Create or reassign keyboard shortcuts in Microsoft Office

If you spend a lot of time in Microsoft Office, you can save time by customizing your own keyboard shortcuts. Keyboard shortcuts are just one way to speed up your work in Microsoft Office, but they can make a world of difference, especially for tasks you use frequently.

Shortcut assignments may vary depending on the operating system you are on and the version of Microsoft Office you have installed.

How to customize keyboard shortcuts

Before we see how to change a keyboard shortcut, let’s open the corresponding window:

  1. Open a Microsoft Office program, such as Word.
  2. Navigate to File > Options to open the options window for that program, such as Word Options in MS Word.
  3. Open the Customize Ribbon option from the left.
  4. Choose Customize…. at the bottom of that screen, next to Keyboard shortcuts: .

The Customize Keyboard window is how you can control the hotkeys used in Microsoft Word (or any other MS Office program you have open). Choose an option from the Categories : and then choose an action for the hotkey in the Commands: section .

For example, you might want to change the shortcut key used to open a new document in Microsoft Word. Here’s how:

  1. Choose File Tab from the Categories : .
  2. Select FileOpen in the right pane, under Commands : .

    One of the default hotkeys ( Ctrl+F12 ) is shown here under the Current key: , but next to it, in the Press the new hotkey: box , is where you can define a new hotkey for this particular command.

  3. Select that text box, and then enter the shortcut you want to use. Instead of typing letters like Ctrl , just press that key on your keyboard. In other words, press the shortcut keys as if you were using them, and the program will automatically detect them and enter the appropriate text.

    For example, press the Ctrl+Alt+Shift+O keys if you want to use that new shortcut to open documents in Word.

  4. You will see a Currently assigned to: appear under the Current: keys after you press the keys.
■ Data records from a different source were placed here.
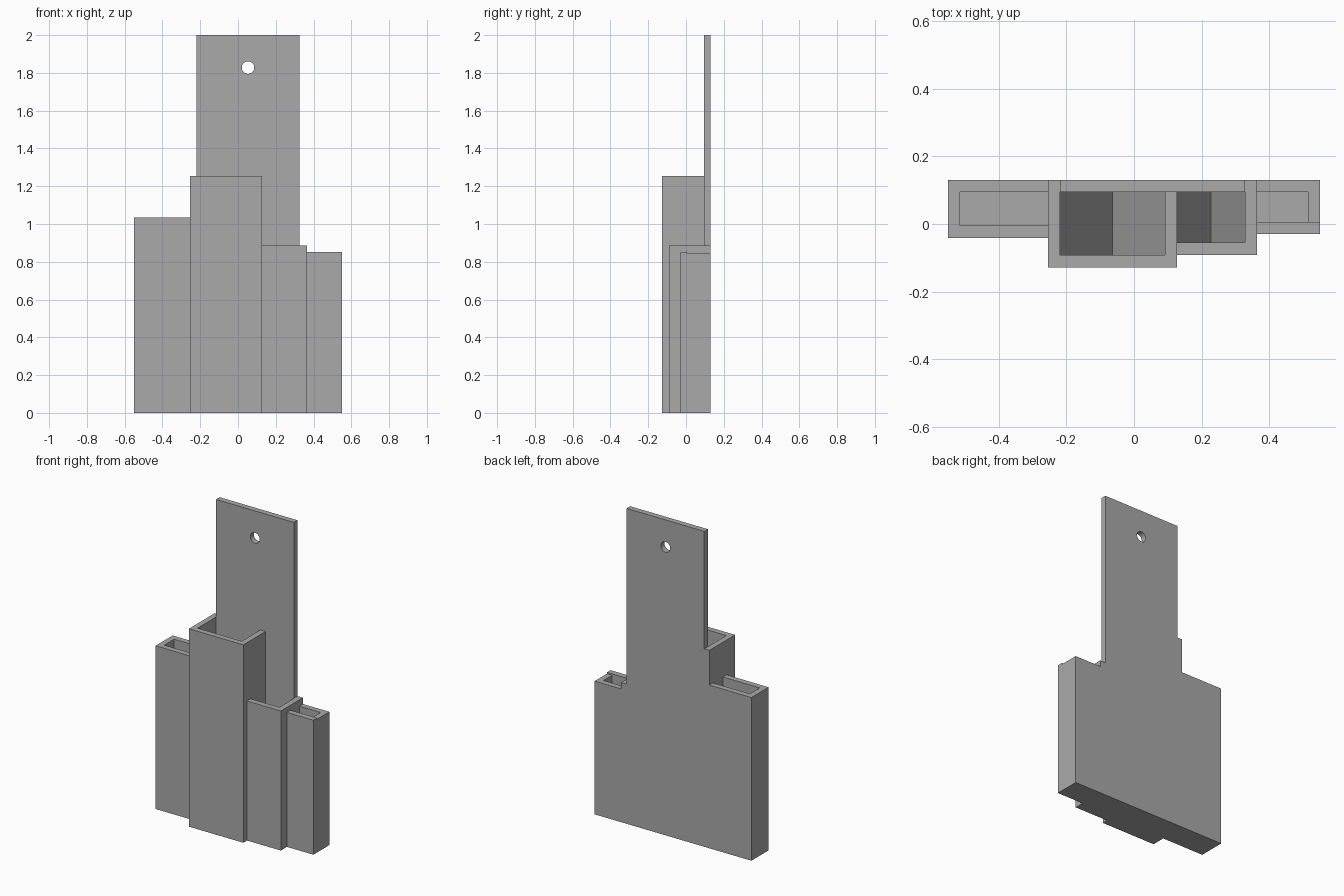
import bpy, bmesh, math

if "Cube" in bpy.data.objects:
    bpy.data.objects.remove(bpy.data.objects["Cube"], do_unlink=True)

grey = bpy.data.materials.new("plain grey")
grey.use_nodes = True
colour = (0.4, 0.4, 0.4, 1)
grey.diffuse_color = colour
grey.node_tree.nodes["Principled BSDF"].inputs["Base Color"].default_value = colour

BACK, INNER, WALL = 0.13, 0.094, 0.036


def slab(name, outline, y0, y1):
    """Extrude an outline of (x, z) points from y0 to y1."""
    bm = bmesh.new()
    face = bm.faces.new([bm.verts.new((x, y0, z)) for x, z in outline])
    new = bmesh.ops.extrude_face_region(bm, geom=[face])["geom"]
    moved = [v for v in new if isinstance(v, bmesh.types.BMVert)]
    bmesh.ops.translate(bm, verts=moved, vec=(0, y1 - y0, 0))
    bmesh.ops.recalc_face_normals(bm, faces=bm.faces)
    mesh = bpy.data.meshes.new(name)
    bm.to_mesh(mesh)
    bm.free()
    mesh.materials.append(grey)
    ob = bpy.data.objects.new(name, mesh)
    bpy.context.collection.objects.link(ob)
    return ob


def panel(name, x0, x1, z1, y0, y1):
    return slab(name, [(x0, 0), (x1, 0), (x1, z1), (x0, z1)], y0, y1)


def pocket(name, x0, x1, front, height, walls, side_height=None, dip=0):
    """Open-topped pocket; walls lists which sides it owns, dip makes a V floor."""
    side = side_height or height
    inside = front + WALL
    panel(name + "_front", x0, x1, height, front, inside)
    if "right" in walls:
        panel(name + "_right_wall", x0, x0 + WALL, side, inside, INNER)
        x0 += WALL
    if "left" in walls:
        panel(name + "_left_wall", x1 - WALL, x1, side, inside, INNER)
        x1 -= WALL
    top = WALL + dip
    floor = [(x0, 0), (x1, 0), (x1, top), ((x0 + x1) / 2, WALL), (x0, top)]
    slab(name + "_floor", floor, inside, INNER)


# Back plate: stepped outline that closes the back of every pocket
back_plate = slab("back_plate", [
    (-0.55, 0), (0.55, 0), (0.55, 0.845), (0.364, 0.845), (0.364, 0.885),
    (0.326, 0.885), (0.326, 2), (-0.219, 2), (-0.219, 1.255),
    (-0.255, 1.255), (-0.255, 1.035), (-0.55, 1.035)], INNER, BACK)

# Hanging hole
bpy.ops.mesh.primitive_cylinder_add(vertices=32, radius=0.033, depth=0.3,
                                    location=(0.053, 0.11, 1.828),
                                    rotation=(math.pi / 2, 0, 0))
cutter = bpy.context.object
cutter.hide_render = True
hole = back_plate.modifiers.new("hanging_hole", "BOOLEAN")
hole.operation = "DIFFERENCE"
hole.object = cutter
bpy.context.view_layer.objects.active = back_plate
bpy.ops.object.modifier_apply(modifier=hole.name)
bpy.data.objects.remove(cutter, do_unlink=True)

# Pockets from the right end to the left end
pocket("right_end_pocket", -0.55, -0.255, -0.041, 1.035, ["right"])
pocket("tall_pocket", -0.255, 0.127, -0.128, 1.255, ["right", "left"], dip=0.28)
pocket("short_pocket", 0.127, 0.364, -0.091, 0.885, ["left"], dip=0.28)
pocket("left_end_pocket", 0.364, 0.55, -0.03, 0.853, ["left"], side_height=0.845)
If it says [unassigned] , then you can move on to the next step.

    Otherwise, the shortcut key you entered is already assigned to a different command, which means that if you assign the same shortcut key to this new command, the original command will no longer work with this shortcut.

  5. Select Assign to have the new keyboard shortcut applied to the selected command.
  6. You can now close any open windows related to settings and options.

Additional Tips

  • You can remove the built-in and custom keyboard shortcuts by going back to Step 4 in the first set of instructions above. In that Customize Keyboard window , simply select a hotkey from the Current: keys and use the Remove button to remove it.
  • Setting up too many custom keyboard shortcuts can be confusing. Create them sparingly for functions that don’t already have a shortcut assigned to them. Reserve this method of reassigning or creating keyboard shortcuts for tasks that you use frequently.
  • The quickest way to restore all of your original shortcut keys is to return to the Customize Keyboard screen mentioned above. Use Reset All…. to reset all hotkeys to their original default settings.
  • To see the program’s default keyboard shortcuts in one place, select Help in the upper-right corner, and then select it again if you’re using the Ribbon menu . Search for Shortcuts and find the program you are interested in, such as Word, to see the list of Microsoft keyboard shortcuts.